The annual Orionid meteors are active between October and November when the Earth crosses the dusty orbital trail of Comet 1P/Halley.
The Orionids are the second meteor shower of the month after the Draconids and are the more active one.
The shower peaks every year around the same time towards the end of October and this year the peak falls on October 21 and October 22.
During the Orionids’ peak, the shower is expected to produce between 20 and 25 fast meteors every hour.
What time is the Orionid meteor shower peak tonight?
The Orionids are best seen between midnight and the pre-dawn hours when the skies are at their darkest.
But depending on where you live, you might be able to spot one or two Orionid shooting stars a few hours before midnight.
The meteors will appear to radiate tonight from a point in the sky just to the left of the constellation Orion.
As the night progresses, the Orionid radiant will appear at different locations at different times.
When observed from London, UK, the Orionids’ radiant will sit at an altitude of 0.5-degrees at 10pm BST.
By 11pm BST the radiant will sit further up in the sky to 8.9-degrees in altitude.
At midnight, the radiant will feature fairly high up at 18.1-degrees.
The meteors’ radiant will climb over the next few hours, peaking by 5am BST at an altitude of 53.9-degrees.
After 5am BST, the radiant will start to descend and will reach about 42.4-degrees in altitude by 8am BST on Monday.
In addition, the skies will start to darken tonight around 6pm BST when the Sun dips below the horizon.
On Monday, the skies will then brighten again around 7.36am BST – the time of sunrise.
Other factors to watch out for tonight is the brightly lit Waxing Gibbous Moon, which might wash out the skies somewhat.
The Moon will rise today after 5.12pm BST and set tomorrow morning after 4.43am BST.
How to see the Orionid meteors tonight?
The Orionids are incredibly fast and hard to track, so it is safe to leave you telescopes and binocular at home.
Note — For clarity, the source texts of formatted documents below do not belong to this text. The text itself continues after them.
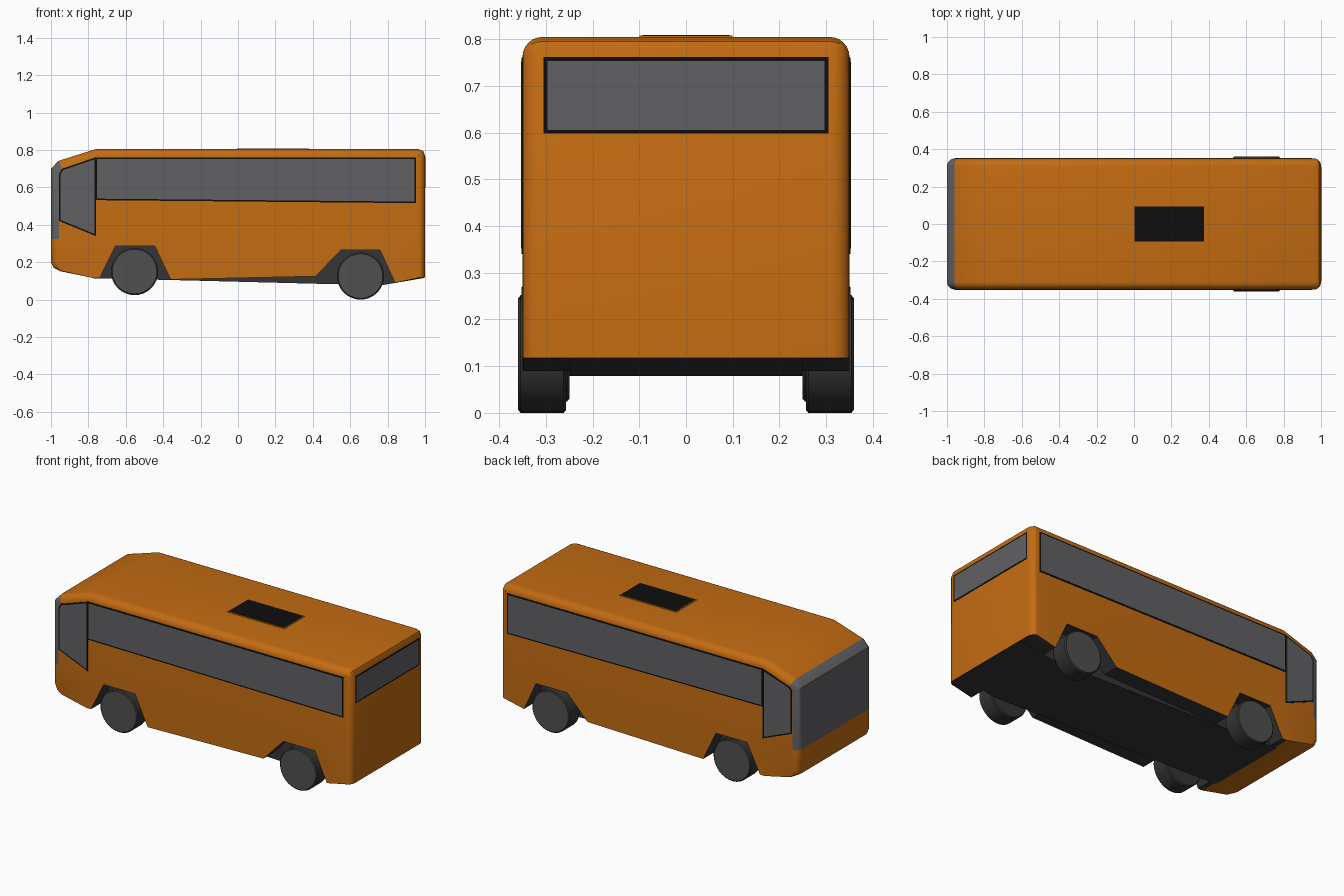
import bpy, bmesh, math

if "Cube" in bpy.data.objects:
    bpy.data.objects.remove(bpy.data.objects["Cube"])

def material(name, rgb):
    m = bpy.data.materials.new(name)
    m.diffuse_color = (*rgb, 1)
    m.use_nodes = True
    m.node_tree.nodes["Principled BSDF"].inputs["Base Color"].default_value = m.diffuse_color
    return m

ORANGE = material("orange paint", (0.55, 0.15, 0.006))
GLASS = material("tinted glass", (0.12, 0.12, 0.13))
DARK = material("dark underside", (0.035, 0.035, 0.035))
BLACK = material("black trim", (0.004, 0.004, 0.004))
HUB = material("wheel grey", (0.08, 0.08, 0.08))

def make(name, verts, faces, mats, indices=None, smooth=False):
    me = bpy.data.meshes.new(name)
    me.from_pydata(verts, [], faces)
    for m in mats:
        me.materials.append(m)
    if indices:
        for p, i in zip(me.polygons, indices):
            p.material_index = i
    bm = bmesh.new()
    bm.from_mesh(me)
    bmesh.ops.recalc_face_normals(bm, faces=bm.faces)
    bm.to_mesh(me)
    bm.free()
    ob = bpy.data.objects.new(name, me)
    bpy.context.collection.objects.link(ob)
    if smooth:
        bpy.ops.object.select_all(action='DESELECT')
        bpy.context.view_layer.objects.active = ob
        ob.select_set(True)
        bpy.ops.object.shade_smooth_by_angle(angle=math.radians(32))
    return ob

def prism(name, lower, upper, mats):
    """Solid between two matching 3D outlines."""
    n = len(lower)
    faces = [tuple(range(n)), tuple(range(n, 2 * n))]
    faces += [(i, (i + 1) % n, n + (i + 1) % n, n + i) for i in range(n)]
    return make(name, lower + upper, faces, mats)

def inset(pts, d):
    """Move every edge of a 2D outline inward by d."""
    n = len(pts)
    area = sum(pts[i - 1][0] * pts[i][1] - pts[i][0] * pts[i - 1][1] for i in range(n))
    s = 1 if area > 0 else -1
    out = []
    for i in range(n):
        normals = []
        for a, b in ((pts[i - 1], pts[i]), (pts[i], pts[(i + 1) % n])):
            dx, dy = b[0] - a[0], b[1] - a[1]
            l = math.hypot(dx, dy)
            normals.append((-dy * s / l, dx * s / l))
        (ax, ay), (bx, by) = normals
        k = d / (1 + ax * bx + ay * by)
        out.append((pts[i][0] + (ax + bx) * k, pts[i][1] + (ay + by) * k))
    return out

def window(name, pts, place):
    """Black frame with a slightly raised pane; place(u, v, height) -> 3D."""
    for part, outline, h, mat in (("frame", pts, 0.002, BLACK),
                                  ("glass", inset(pts, 0.008), 0.003, GLASS)):
        prism(f"{name}_{part}", [place(u, v, -0.004) for u, v in outline],
              [place(u, v, h) for u, v in outline], [mat])

# Body: side profile (x, z, rounding in x, rounding in z) lofted across y
W, R = 0.35, 0.042
profile = [
    (-1, 0.20, 1, 0), (-1, 0.325, 1, 0), (-1, 0.70, 1, -0.5), (-0.96, 0.742, 0.5, -1),
    (-0.76, 0.805, 0, -1), (0.965, 0.805, 0, -1), (0.99, 0.795, -0.7, -0.8),
    (1, 0.77, -0.8, -0.3), (1, 0.118, -0.8, 0),
    (0.84, 0.09, 0, 0), (0.76, 0.265, 0, 0), (0.55, 0.265, 0, 0), (0.415, 0.125, 0, 0),
    (-0.36, 0.108, 0, 0), (-0.445, 0.287, 0, 0), (-0.655, 0.287, 0, 0), (-0.74, 0.115, 0, 0),
    (-0.77, 0.115, 0, 0), (-0.95, 0.152, 0.3, 0), (-0.985, 0.17, 0.8, 0)]
angles = [math.radians(90 * i / 6) for i in range(7)]
half = [(W - R + R * math.sin(a), R * (1 - math.cos(a))) for a in angles]
rings = [(-y, o) for y, o in reversed(half)] + half
n = len(profile)
verts = [(x + dx * o, y, z + dz * o) for y, o in rings for x, z, dx, dz in profile]
faces, idx = [], []
for r in range(len(rings) - 1):
    for i in range(n):
        j = (i + 1) % n
        faces.append((r * n + i, r * n + j, (r + 1) * n + j, (r + 1) * n + i))
        idx.append(1 if i in (1, 2) else 2 if 8 <= i <= 16 else 0)
last = (len(rings) - 1) * n
faces += [tuple(range(n)), tuple(range(last, last + n))]
idx += [0, 0]
make("bus_body", verts, faces, [ORANGE, GLASS, DARK], idx, smooth=True)

# Underbody pan, also closes the inner side of the wheel wells
pan = [(-0.96, 0.165), (-0.77, 0.114), (-0.36, 0.105), (0.5, 0.083), (0.78, 0.079),
       (0.995, 0.116), (0.995, 0.2), (0.9, 0.32), (-0.9, 0.32), (-0.96, 0.2)]
prism("underbody", [(x, -0.25, z) for x, z in pan], [(x, 0.25, z) for x, z in pan], [DARK])

# Side windows on both sides
long_pane = [(-0.762, 0.532), (0.952, 0.516), (0.952, 0.761), (-0.762, 0.761)]
cab_pane = [(-0.956, 0.42), (-0.76, 0.34), (-0.76, 0.761), (-0.94, 0.70), (-0.956, 0.675)]
for side, s in (("left", 1), ("right", -1)):
    place = lambda u, v, h: (u, s * (W + h), v)
    window(f"{side}_side_window", long_pane, place)
    window(f"{side}_cab_window", cab_pane, place)

# Rear window
window("rear_window", [(-0.305, 0.598), (0.305, 0.598), (0.305, 0.762), (-0.305, 0.762)],
       lambda u, v, h: (1 + h * 0.6, u, v))

# Roof hatch: painted rim with black panel
hatch = [(-0.005, -0.1), (0.38, -0.1), (0.38, 0.1), (-0.005, 0.1)]
for name, pts, top, mat in (("hatch_rim", hatch, 0.808, ORANGE),
                            ("hatch_panel", inset(hatch, 0.007), 0.809, BLACK)):
    prism(name, [(x, y, 0.80) for x, y in pts], [(x, y, top) for x, y in pts], [mat])

# Wheels: dark tyre with a lighter, bevelled outer disc
def wheel(name, x, z, inner, outer, s):
    steps, seg = [(inner, 0.120), (inner + 0.005, 0.126), (outer - 0.006, 0.126),
                  (outer, 0.119)], 32
    vs = [(x + r * math.cos(2 * math.pi * k / seg), s * y, z + r * math.sin(2 * math.pi * k / seg))
          for y, r in steps for k in range(seg)]
    fs = [(a * seg + k, a * seg + (k + 1) % seg, (a + 1) * seg + (k + 1) % seg, (a + 1) * seg + k)
          for a in range(3) for k in range(seg)]
    fs += [tuple(range(seg)), tuple(range(3 * seg, 4 * seg))]
    make(name, vs, fs, [DARK, HUB], [0] * (3 * seg + 1) + [1], smooth=True)

for side, s in (("left", 1), ("right", -1)):
    wheel(f"front_{side}_wheel", -0.553, 0.15, 0.25, 0.352, s)
    wheel(f"rear_{side}_wheel", 0.655, 0.126, 0.257, 0.36, s)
If you plan to venture outside tonight to see the shower, stay on the lookout for a dark, wide-open spot with an unobstructed view of the horizon.
At the same time, you should stay clear of building, lamps and car – the less light the better.
After that, wrap yourself in some warm blankets, grab some snacks and drinks and lie back so that you can see the entire sky at once.
The Orionids will dash across the sky incredibly fast, leaving bright trails of light and might occasionally erupt into even more spectacular fireballs.
Daily Express :: Science Feed